Exercise data:
☆ ☆ ☆ ☆ ☆
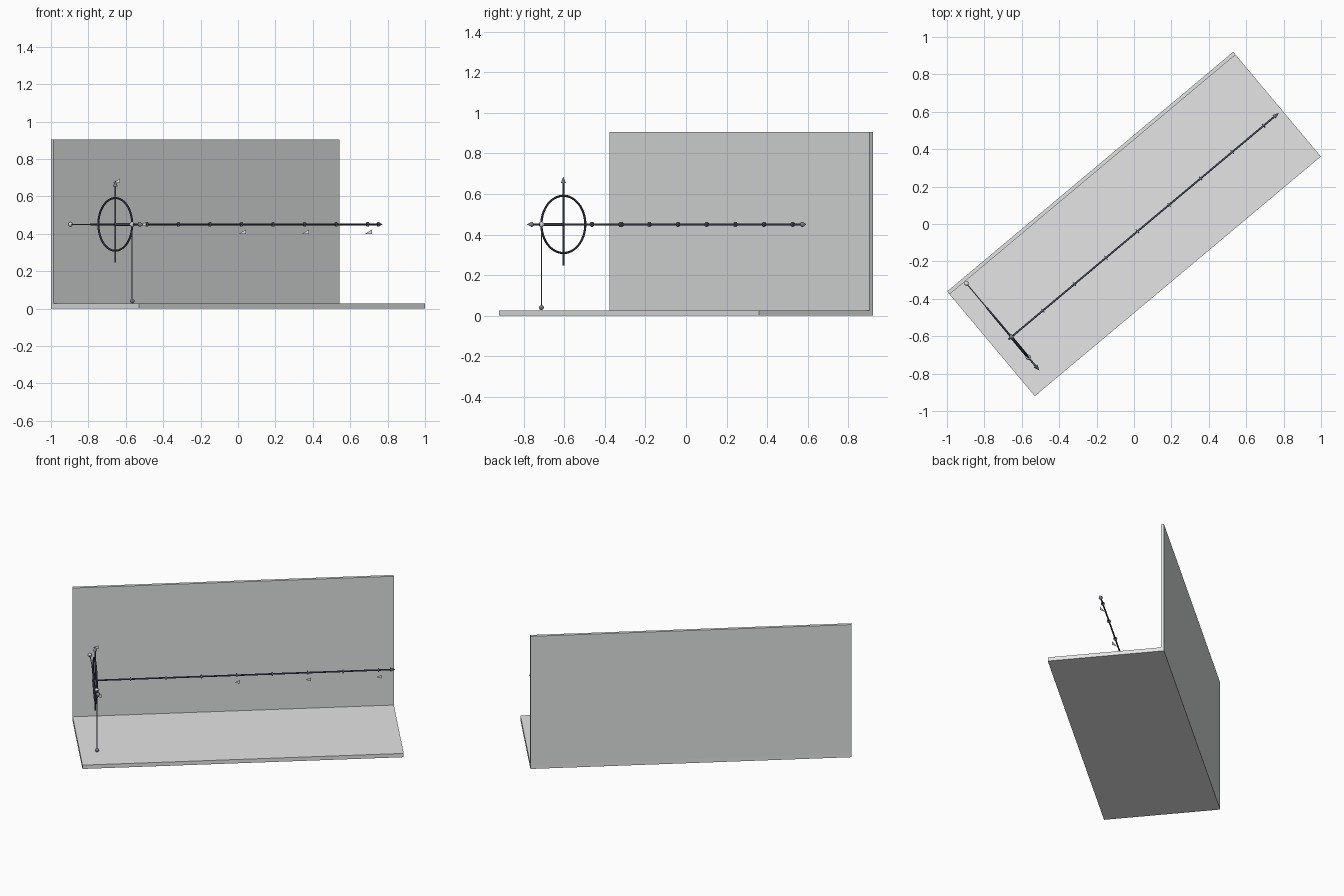
import bpy, math
from mathutils import Vector, Matrix

if "Cube" in bpy.data.objects:
    bpy.data.objects.remove(bpy.data.objects["Cube"])

TURN = Matrix.Rotation(math.radians(39.95), 4, 'Z')   # whole display is turned about z
L, W, T = 1.995, 0.73, 0.026                          # panel length, depth, thickness
WALL = 0.02                                           # wall thickness
O = Vector((-0.891, -0.042, 0.45))                    # axis origin in the turned frame
X, Y, Z = Vector((1, 0, 0)), Vector((0, 1, 0)), Vector((0, 0, 1))


def material(name, rgb):
    m = bpy.data.materials.new(name)
    m.diffuse_color = (*rgb, 1)
    m.use_nodes = True
    m.node_tree.nodes["Principled BSDF"].inputs["Base Color"].default_value = m.diffuse_color
    return m


floor_grey = material("floor_grey", (0.78, 0.78, 0.79))
wall_grey = material("wall_grey", (0.75, 0.77, 0.77))
dark = material("dark_slate", (0.065, 0.075, 0.115))
mid = material("mid_grey", (0.19, 0.21, 0.25))
light = material("light_grey", (0.72, 0.73, 0.75))


def finish(name, mat, smooth=True):
    ob = bpy.context.object
    ob.name = name
    ob.data.materials.append(mat)
    if smooth:
        bpy.ops.object.shade_smooth_by_angle(angle=math.radians(40))
    ob.matrix_world = TURN @ ob.matrix_basis
    return ob


def box(name, lo, hi, mat):
    lo, hi = Vector(lo), Vector(hi)
    bpy.ops.mesh.primitive_cube_add(size=1, location=(lo + hi) / 2)
    bpy.context.object.scale = hi - lo
    bpy.ops.object.transform_apply(location=False, rotation=False, scale=True)
    finish(name, mat, False)


def rod(name, a, b, r, mat, r2=None):
    d = b - a
    bpy.ops.mesh.primitive_cone_add(vertices=12, radius1=r, radius2=r if r2 is None else r2,
                                    depth=d.length, location=(a + b) / 2,
                                    rotation=d.to_track_quat('Z', 'Y').to_euler())
    finish(name, mat)


def ball(name, p, r, mat):
    bpy.ops.mesh.primitive_uv_sphere_add(segments=16, ring_count=8, radius=r, location=p)
    finish(name, mat)


def arrow(name, a, b, r=0.005, head=0.032):
    neck = b - (b - a).normalized() * head
    rod(name + "_shaft", a, neck, r, dark)
    rod(name + "_head", neck, b, 0.013, mid, 0)


# Floor and back wall
box("floor_panel", (-L / 2, -W / 2, 0), (L / 2, W / 2, T), floor_grey)
box("back_wall", (-L / 2, W / 2 - WALL, T), (L / 2, W / 2, 0.905), wall_grey)

# Three arrows through the origin
arrow("long_axis", O - X * 0.02, O + X * 1.865)
arrow("depth_axis", O + Y * 0.205, O - Y * 0.234)
arrow("upright_axis", O - Z * 0.203, O + Z * 0.235)

# Tick collars along the long axis
for k in range(1, 9):
    p = O + X * 0.22 * k
    rod(f"tick_{k}", p - X * 0.003, p + X * 0.003, 0.0125, mid)

# Ring around the long axis
bpy.ops.mesh.primitive_torus_add(major_radius=0.141, minor_radius=0.0055, major_segments=64,
                                 minor_segments=8, location=O, rotation=(0, math.pi / 2, 0))
finish("ring", dark)

# Pointer and its projections onto the wall and floor
tip = O - Y * 0.141
wall_point = Vector((O.x, W / 2 - WALL - 0.014, O.z))
floor_point = Vector((tip.x, tip.y, 0.04))
rod("pointer", O, tip, 0.008, dark)
rod("wall_line", tip, wall_point, 0.0028, mid)
rod("floor_line", tip, floor_point, 0.0028, mid)
ball("pointer_ball", tip, 0.014, light)
ball("wall_ball", wall_point, 0.012, light)
ball("floor_ball", floor_point, 0.012, mid)


# Small flat flags that face the front
def flag(name, p):
    me = bpy.data.meshes.new(name)
    me.from_pydata([(-0.02, 0, -0.01), (0.02, 0, -0.01), (0.02, 0, 0.015)], [], [(0, 1, 2)])
    ob = bpy.data.objects.new(name, me)
    bpy.context.collection.objects.link(ob)
    me.materials.append(light)
    ob.location = (TURN @ p.to_4d()).to_3d() + X * 0.004


for k in (4, 6, 8):
    flag(f"tick_flag_{k}", O + X * 0.22 * k - Z * 0.042)
flag("upright_flag", O + Z * 0.23)
flag("depth_flag", O - Y * 0.22)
☆ ☆ ☆ ☆ ☆
What is being asked:
Filter the records above down to the lines containing "objects".

Completed exercise:
if "Cube" in bpy.data.objects:
    bpy.data.objects.remove(bpy.data.objects["Cube"])
    ob = bpy.data.objects.new(name, me)
    bpy.context.collection.objects.link(ob)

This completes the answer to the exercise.